# Try it:
Return the full listing word for word, but drop every picture from it.
_ _ _
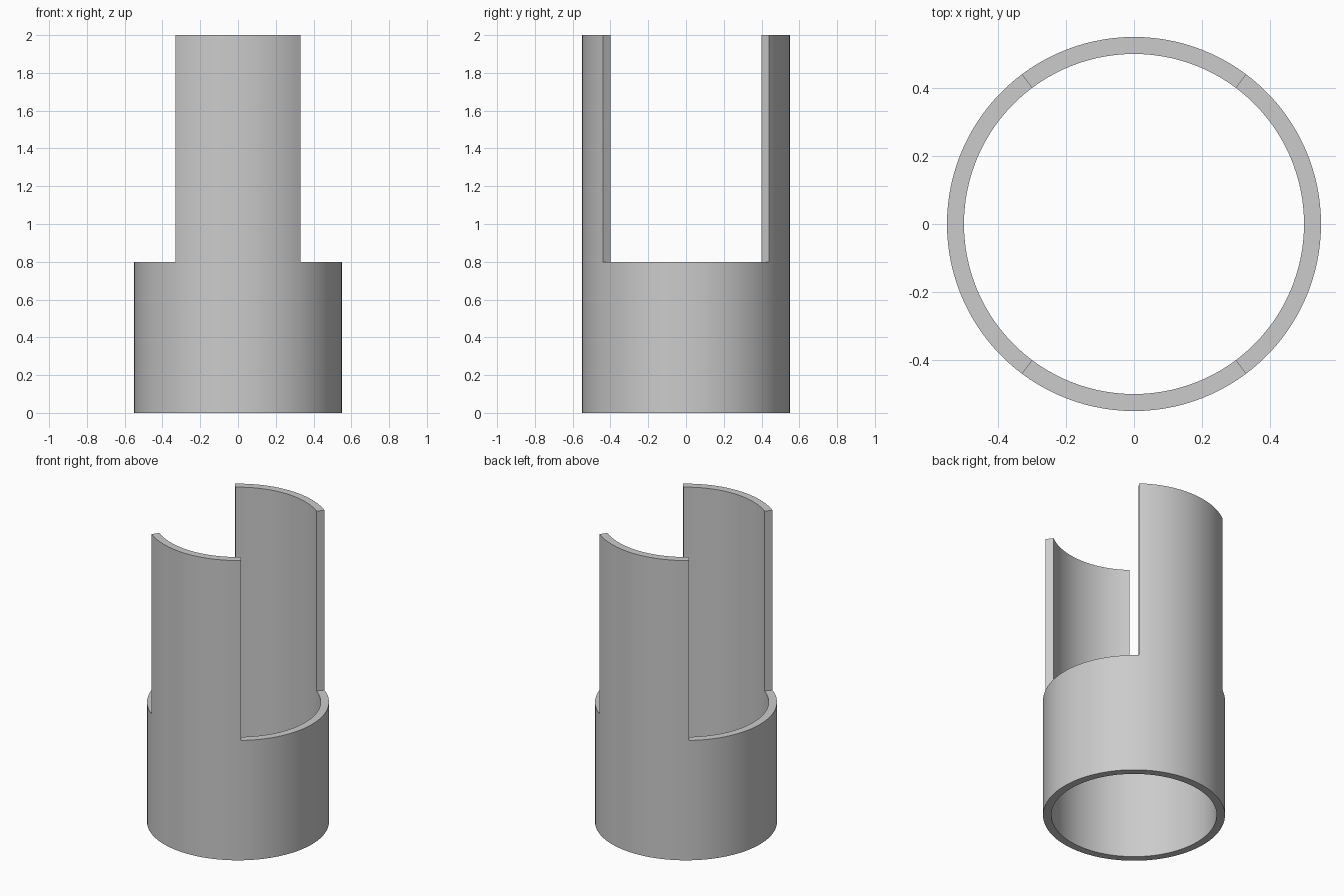
import bpy, bmesh, math

if "Cube" in bpy.data.objects:
    bpy.data.objects.remove(bpy.data.objects["Cube"])

R_OUT, R_IN = 0.55, 0.50
Z_BASE, Z_TOP = 0.8, 2.0
EDGE = math.atan2(0.44, 0.33)      # angle of the slot edges, cut radially
WALL_SEGS, GAP_SEGS = 24, 36


def span(a0, a1, n, tall):
    """Angular steps of one sector, tagged tall (wall) or short (slot)."""
    return [(a0 + (a1 - a0) * i / n, tall) for i in range(n)]


# alternating slots (sides) and tall walls (back, front)
steps = (span(-EDGE, EDGE, GAP_SEGS, False)
         + span(EDGE, math.pi - EDGE, WALL_SEGS, True)
         + span(math.pi - EDGE, math.pi + EDGE, GAP_SEGS, False)
         + span(math.pi + EDGE, 2 * math.pi - EDGE, WALL_SEGS, True))

bm = bmesh.new()
cache = {}
count = len(steps)


def vert(i, r, z):
    key = (i % count, r, z)
    if key not in cache:
        a = steps[i % count][0]
        cache[key] = bm.verts.new((r * math.cos(a), r * math.sin(a), z))
    return cache[key]


for i, (_, tall) in enumerate(steps):
    j = i + 1
    top = Z_TOP if tall else Z_BASE
    levels = [(0.0, Z_BASE)] + ([(Z_BASE, Z_TOP)] if tall else [])
    # outer and inner skins
    for z0, z1 in levels:
        for r in (R_OUT, R_IN):
            bm.faces.new([vert(i, r, z0), vert(j, r, z0), vert(j, r, z1), vert(i, r, z1)])
    # bottom and top rims
    for z in (0.0, top):
        bm.faces.new([vert(i, R_IN, z), vert(j, R_IN, z), vert(j, R_OUT, z), vert(i, R_OUT, z)])
    # upright slot edge wherever the height changes
    if tall != steps[i - 1][1]:
        bm.faces.new([vert(i, R_IN, Z_BASE), vert(i, R_OUT, Z_BASE),
                      vert(i, R_OUT, Z_TOP), vert(i, R_IN, Z_TOP)])

bmesh.ops.recalc_face_normals(bm, faces=bm.faces[:])
mesh = bpy.data.meshes.new("slotted_tube")
bm.to_mesh(mesh)
bm.free()
tube = bpy.data.objects.new("slotted_tube", mesh)
bpy.context.collection.objects.link(tube)

# smooth round skins, crisp rims
bpy.context.view_layer.objects.active = tube
tube.select_set(True)
bpy.ops.object.shade_smooth_by_angle(angle=math.radians(30))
_ _ _
# Response to the task:
import bpy, bmesh, math

if "Cube" in bpy.data.objects:
    bpy.data.objects.remove(bpy.data.objects["Cube"])

R_OUT, R_IN = 0.55, 0.50
Z_BASE, Z_TOP = 0.8, 2.0
EDGE = math.atan2(0.44, 0.33)      # angle of the slot edges, cut radially
WALL_SEGS, GAP_SEGS = 24, 36


def span(a0, a1, n, tall):
    """Angular steps of one sector, tagged tall (wall) or short (slot)."""
    return [(a0 + (a1 - a0) * i / n, tall) for i in range(n)]


# alternating slots (sides) and tall walls (back, front)
steps = (span(-EDGE, EDGE, GAP_SEGS, False)
         + span(EDGE, math.pi - EDGE, WALL_SEGS, True)
         + span(math.pi - EDGE, math.pi + EDGE, GAP_SEGS, False)
         + span(math.pi + EDGE, 2 * math.pi - EDGE, WALL_SEGS, True))

bm = bmesh.new()
cache = {}
count = len(steps)


def vert(i, r, z):
    key = (i % count, r, z)
    if key not in cache:
        a = steps[i % count][0]
        cache[key] = bm.verts.new((r * math.cos(a), r * math.sin(a), z))
    return cache[key]


for i, (_, tall) in enumerate(steps):
    j = i + 1
    top = Z_TOP if tall else Z_BASE
    levels = [(0.0, Z_BASE)] + ([(Z_BASE, Z_TOP)] if tall else [])
    # outer and inner skins
    for z0, z1 in levels:
        for r in (R_OUT, R_IN):
            bm.faces.new([vert(i, r, z0), vert(j, r, z0), vert(j, r, z1), vert(i, r, z1)])
    # bottom and top rims
    for z in (0.0, top):
        bm.faces.new([vert(i, R_IN, z), vert(j, R_IN, z), vert(j, R_OUT, z), vert(i, R_OUT, z)])
    # upright slot edge wherever the height changes
    if tall != steps[i - 1][1]:
        bm.faces.new([vert(i, R_IN, Z_BASE), vert(i, R_OUT, Z_BASE),
                      vert(i, R_OUT, Z_TOP), vert(i, R_IN, Z_TOP)])

bmesh.ops.recalc_face_normals(bm, faces=bm.faces[:])
mesh = bpy.data.meshes.new("slotted_tube")
bm.to_mesh(mesh)
bm.free()
tube = bpy.data.objects.new("slotted_tube", mesh)
bpy.context.collection.objects.link(tube)

# smooth round skins, crisp rims
bpy.context.view_layer.objects.active = tube
tube.select_set(True)
bpy.ops.object.shade_smooth_by_angle(angle=math.radians(30))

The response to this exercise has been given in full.